Besides engine technology the Atlas sends a clear message Ford is focusing on active aerodynamics to squeeze more range out of their trucks. Shutters in the grill and in the wheels close at highway speeds when cooling requirements are low to reduce drag. The running boards tuck up against the truck when it’s moving for the same purpose.
The truck’s front air dam is also active. It lowers at highway speeds to improve underbody airflow and rises at lower speeds to improve ground clearance. In sum Ford says the aero tricks will improve highway fuel economy by 2mpg, which in the larger scheme of the Atlas’ fuel-saving efforts could prove to be more than a drop in the bucket.
Speaking of tricks Ford has a couple hidden away in the Atlas’s exterior. The popular tailgate step featured on the current F-150 now extends upwards when the tailgate is closed to act as a support for roof-mounted cargo. In effect the step doubles as a storage rack that can appear and disappear as needed. The trickery continues beneath the bed with hidden cargo ramps that slide out to allow ATV’s and other wheeled apparatus to role up into the truck.

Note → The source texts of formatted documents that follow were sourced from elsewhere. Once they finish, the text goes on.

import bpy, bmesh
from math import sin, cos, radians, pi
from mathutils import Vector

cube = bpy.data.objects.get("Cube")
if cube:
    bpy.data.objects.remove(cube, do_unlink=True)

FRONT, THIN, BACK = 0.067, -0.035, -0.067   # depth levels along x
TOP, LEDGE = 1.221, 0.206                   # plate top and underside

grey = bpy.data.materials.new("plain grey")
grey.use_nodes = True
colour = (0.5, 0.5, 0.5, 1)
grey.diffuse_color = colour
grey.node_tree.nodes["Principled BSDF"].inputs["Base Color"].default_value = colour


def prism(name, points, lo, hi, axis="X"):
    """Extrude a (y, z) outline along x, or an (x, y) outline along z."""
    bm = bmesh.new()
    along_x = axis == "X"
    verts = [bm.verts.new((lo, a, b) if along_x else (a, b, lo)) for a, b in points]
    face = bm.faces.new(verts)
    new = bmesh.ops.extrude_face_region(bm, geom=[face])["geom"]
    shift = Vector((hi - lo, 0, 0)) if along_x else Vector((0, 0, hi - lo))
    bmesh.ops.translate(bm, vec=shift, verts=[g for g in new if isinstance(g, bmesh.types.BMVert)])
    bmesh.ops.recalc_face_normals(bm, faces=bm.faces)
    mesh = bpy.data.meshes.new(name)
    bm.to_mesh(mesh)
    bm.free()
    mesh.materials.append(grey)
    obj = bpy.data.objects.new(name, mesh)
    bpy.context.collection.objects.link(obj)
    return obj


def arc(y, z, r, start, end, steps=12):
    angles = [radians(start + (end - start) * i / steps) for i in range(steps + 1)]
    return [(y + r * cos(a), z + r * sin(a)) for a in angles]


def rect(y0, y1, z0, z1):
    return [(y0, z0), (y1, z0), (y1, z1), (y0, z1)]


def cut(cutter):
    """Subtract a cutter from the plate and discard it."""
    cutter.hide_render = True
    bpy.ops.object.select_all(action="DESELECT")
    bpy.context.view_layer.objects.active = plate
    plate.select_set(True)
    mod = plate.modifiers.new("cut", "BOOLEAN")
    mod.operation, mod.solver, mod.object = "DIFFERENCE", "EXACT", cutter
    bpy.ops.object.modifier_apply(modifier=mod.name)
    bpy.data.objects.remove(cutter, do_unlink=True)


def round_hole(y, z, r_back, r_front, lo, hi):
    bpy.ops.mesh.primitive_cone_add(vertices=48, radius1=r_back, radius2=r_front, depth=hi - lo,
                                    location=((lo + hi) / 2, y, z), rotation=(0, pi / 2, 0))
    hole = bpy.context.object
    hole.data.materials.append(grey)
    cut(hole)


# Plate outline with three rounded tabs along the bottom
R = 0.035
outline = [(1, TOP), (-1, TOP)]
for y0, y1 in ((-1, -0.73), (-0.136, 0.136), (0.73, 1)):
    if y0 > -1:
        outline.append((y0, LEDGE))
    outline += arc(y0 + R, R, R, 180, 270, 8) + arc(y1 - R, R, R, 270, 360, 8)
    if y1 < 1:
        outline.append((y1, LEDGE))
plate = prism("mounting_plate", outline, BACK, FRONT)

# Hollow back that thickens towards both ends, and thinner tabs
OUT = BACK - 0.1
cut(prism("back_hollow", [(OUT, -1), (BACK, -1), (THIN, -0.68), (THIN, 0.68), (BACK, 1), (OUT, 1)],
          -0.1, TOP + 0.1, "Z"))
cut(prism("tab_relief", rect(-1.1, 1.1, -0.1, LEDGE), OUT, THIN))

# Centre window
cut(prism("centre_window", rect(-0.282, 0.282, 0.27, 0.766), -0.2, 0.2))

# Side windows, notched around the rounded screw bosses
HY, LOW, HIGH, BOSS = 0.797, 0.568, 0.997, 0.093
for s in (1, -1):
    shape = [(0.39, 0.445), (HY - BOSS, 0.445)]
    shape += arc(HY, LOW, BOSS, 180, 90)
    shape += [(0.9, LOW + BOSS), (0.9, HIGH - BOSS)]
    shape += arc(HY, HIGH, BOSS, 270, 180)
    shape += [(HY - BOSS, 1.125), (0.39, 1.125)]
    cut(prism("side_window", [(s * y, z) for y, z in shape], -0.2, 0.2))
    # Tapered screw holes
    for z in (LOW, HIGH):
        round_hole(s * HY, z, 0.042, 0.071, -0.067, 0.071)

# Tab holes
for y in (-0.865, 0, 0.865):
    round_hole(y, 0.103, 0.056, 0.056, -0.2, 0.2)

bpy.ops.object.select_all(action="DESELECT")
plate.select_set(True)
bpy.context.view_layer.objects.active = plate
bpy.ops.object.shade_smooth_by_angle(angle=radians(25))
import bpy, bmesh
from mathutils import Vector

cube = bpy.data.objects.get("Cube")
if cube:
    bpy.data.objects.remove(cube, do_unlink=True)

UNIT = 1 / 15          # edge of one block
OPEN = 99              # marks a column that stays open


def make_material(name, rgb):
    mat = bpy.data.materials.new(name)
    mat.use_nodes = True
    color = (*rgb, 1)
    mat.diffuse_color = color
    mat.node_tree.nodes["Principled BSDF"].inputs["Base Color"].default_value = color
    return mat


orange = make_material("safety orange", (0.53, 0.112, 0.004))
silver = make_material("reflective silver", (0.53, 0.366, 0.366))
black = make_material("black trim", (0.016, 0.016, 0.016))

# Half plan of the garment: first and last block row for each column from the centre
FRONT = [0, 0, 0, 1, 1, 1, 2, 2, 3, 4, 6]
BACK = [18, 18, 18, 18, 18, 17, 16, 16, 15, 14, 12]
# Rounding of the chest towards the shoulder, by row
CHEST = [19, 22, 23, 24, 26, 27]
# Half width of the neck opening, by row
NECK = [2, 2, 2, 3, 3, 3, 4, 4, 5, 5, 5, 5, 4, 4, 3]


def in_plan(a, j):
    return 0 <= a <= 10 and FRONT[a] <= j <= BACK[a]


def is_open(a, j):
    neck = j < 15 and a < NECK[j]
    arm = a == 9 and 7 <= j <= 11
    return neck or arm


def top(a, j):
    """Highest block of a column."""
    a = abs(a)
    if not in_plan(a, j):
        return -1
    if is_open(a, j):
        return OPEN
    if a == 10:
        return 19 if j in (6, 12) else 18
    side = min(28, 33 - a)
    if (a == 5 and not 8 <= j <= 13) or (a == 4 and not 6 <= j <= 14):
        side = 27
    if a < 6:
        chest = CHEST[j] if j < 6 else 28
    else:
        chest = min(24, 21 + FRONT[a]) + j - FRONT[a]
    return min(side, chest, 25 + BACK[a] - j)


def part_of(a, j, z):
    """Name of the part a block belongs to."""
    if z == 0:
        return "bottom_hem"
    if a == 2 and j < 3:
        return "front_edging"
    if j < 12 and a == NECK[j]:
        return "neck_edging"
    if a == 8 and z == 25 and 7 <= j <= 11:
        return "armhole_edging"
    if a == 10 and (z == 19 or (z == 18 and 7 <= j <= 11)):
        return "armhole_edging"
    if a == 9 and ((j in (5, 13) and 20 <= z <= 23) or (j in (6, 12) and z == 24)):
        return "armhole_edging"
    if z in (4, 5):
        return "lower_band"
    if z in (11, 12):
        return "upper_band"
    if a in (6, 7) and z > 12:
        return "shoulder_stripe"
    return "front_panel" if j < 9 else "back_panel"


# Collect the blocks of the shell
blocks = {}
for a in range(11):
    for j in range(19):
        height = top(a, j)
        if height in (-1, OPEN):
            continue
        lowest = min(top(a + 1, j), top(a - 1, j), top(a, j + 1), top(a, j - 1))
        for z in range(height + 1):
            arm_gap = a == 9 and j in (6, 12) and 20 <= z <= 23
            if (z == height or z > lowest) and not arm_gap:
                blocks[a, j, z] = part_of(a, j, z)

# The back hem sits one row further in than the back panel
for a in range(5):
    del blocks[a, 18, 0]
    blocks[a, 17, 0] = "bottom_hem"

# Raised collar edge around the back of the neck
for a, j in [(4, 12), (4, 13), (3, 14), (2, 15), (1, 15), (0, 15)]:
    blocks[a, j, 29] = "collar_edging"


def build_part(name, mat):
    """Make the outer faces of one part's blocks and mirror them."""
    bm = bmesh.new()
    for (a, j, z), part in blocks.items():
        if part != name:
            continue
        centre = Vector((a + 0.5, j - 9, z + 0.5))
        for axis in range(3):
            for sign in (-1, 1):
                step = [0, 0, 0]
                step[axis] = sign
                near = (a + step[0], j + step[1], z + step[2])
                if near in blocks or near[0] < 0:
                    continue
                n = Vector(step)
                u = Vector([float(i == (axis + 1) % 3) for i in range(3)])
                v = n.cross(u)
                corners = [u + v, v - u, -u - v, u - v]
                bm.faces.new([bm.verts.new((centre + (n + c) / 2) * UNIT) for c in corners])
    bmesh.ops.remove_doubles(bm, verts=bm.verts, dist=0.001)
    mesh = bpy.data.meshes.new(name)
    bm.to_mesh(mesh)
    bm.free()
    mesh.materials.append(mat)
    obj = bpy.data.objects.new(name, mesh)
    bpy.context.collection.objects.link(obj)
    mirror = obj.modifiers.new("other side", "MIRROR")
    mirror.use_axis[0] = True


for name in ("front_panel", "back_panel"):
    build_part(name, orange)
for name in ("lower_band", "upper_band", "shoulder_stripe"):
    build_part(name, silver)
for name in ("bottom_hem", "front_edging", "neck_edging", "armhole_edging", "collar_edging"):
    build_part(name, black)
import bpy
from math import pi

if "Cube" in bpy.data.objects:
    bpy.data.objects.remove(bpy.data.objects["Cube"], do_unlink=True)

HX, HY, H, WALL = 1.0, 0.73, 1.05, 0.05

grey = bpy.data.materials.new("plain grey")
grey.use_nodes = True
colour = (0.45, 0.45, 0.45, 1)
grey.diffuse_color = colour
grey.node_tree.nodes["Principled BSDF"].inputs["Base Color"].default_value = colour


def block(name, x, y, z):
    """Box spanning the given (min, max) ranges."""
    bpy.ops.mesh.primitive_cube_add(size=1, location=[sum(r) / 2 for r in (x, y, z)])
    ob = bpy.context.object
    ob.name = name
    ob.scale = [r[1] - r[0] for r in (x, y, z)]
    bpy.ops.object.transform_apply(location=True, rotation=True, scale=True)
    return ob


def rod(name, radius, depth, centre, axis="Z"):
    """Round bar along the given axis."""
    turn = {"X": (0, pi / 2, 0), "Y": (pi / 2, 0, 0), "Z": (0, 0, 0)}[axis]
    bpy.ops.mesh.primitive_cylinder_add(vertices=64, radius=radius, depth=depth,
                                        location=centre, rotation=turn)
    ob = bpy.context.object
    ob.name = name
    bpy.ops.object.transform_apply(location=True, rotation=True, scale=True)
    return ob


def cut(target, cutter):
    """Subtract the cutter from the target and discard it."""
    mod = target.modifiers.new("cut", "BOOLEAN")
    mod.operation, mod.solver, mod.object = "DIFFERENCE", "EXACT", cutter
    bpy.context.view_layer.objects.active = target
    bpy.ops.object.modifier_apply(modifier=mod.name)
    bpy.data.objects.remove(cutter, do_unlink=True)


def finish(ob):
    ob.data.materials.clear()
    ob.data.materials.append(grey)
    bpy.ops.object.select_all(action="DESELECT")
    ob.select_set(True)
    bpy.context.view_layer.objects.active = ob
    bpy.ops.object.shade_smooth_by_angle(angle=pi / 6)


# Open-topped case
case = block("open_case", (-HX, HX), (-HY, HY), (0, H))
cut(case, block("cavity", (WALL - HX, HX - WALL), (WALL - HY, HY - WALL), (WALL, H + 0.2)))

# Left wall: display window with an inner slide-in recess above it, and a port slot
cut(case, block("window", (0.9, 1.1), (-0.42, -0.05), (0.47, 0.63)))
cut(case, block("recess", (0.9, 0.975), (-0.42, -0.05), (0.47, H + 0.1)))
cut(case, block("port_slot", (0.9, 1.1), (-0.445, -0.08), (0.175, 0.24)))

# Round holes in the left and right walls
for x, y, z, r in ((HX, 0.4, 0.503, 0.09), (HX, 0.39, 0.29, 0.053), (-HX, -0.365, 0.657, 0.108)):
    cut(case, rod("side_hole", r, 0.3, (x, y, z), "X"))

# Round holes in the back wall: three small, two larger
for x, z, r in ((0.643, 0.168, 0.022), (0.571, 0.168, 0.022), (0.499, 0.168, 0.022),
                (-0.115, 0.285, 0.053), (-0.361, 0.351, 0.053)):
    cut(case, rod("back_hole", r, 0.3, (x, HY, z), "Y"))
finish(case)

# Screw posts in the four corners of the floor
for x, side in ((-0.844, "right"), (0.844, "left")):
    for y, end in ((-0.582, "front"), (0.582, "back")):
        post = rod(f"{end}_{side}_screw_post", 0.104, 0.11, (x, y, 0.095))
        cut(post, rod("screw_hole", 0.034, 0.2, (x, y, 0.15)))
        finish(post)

Of all the handy upgrades the Atlas showcases two are guaranteed to make gray-haired truckers gripe that today’s generation is growing softer by the minute from technological coddling. Using Ford’s Dynamic Hitch Assist the Atlas uses the rear backup camera to seamlessly line up the ball of the truck’s hitch with a trailer.
Should it catch on such a feature threatens to eliminate a man’s ability to interpret a co-worker's hand signals through a prism of truck mirrors for backup guidance. Scarier still is the Atlas’ Trailer Backup assist, which uses Ford’s park assist option to back the truck and trailer into a parking spot on its own...
It could be about time to throw in the man towel guys. These contraptions are starting to drive themselves.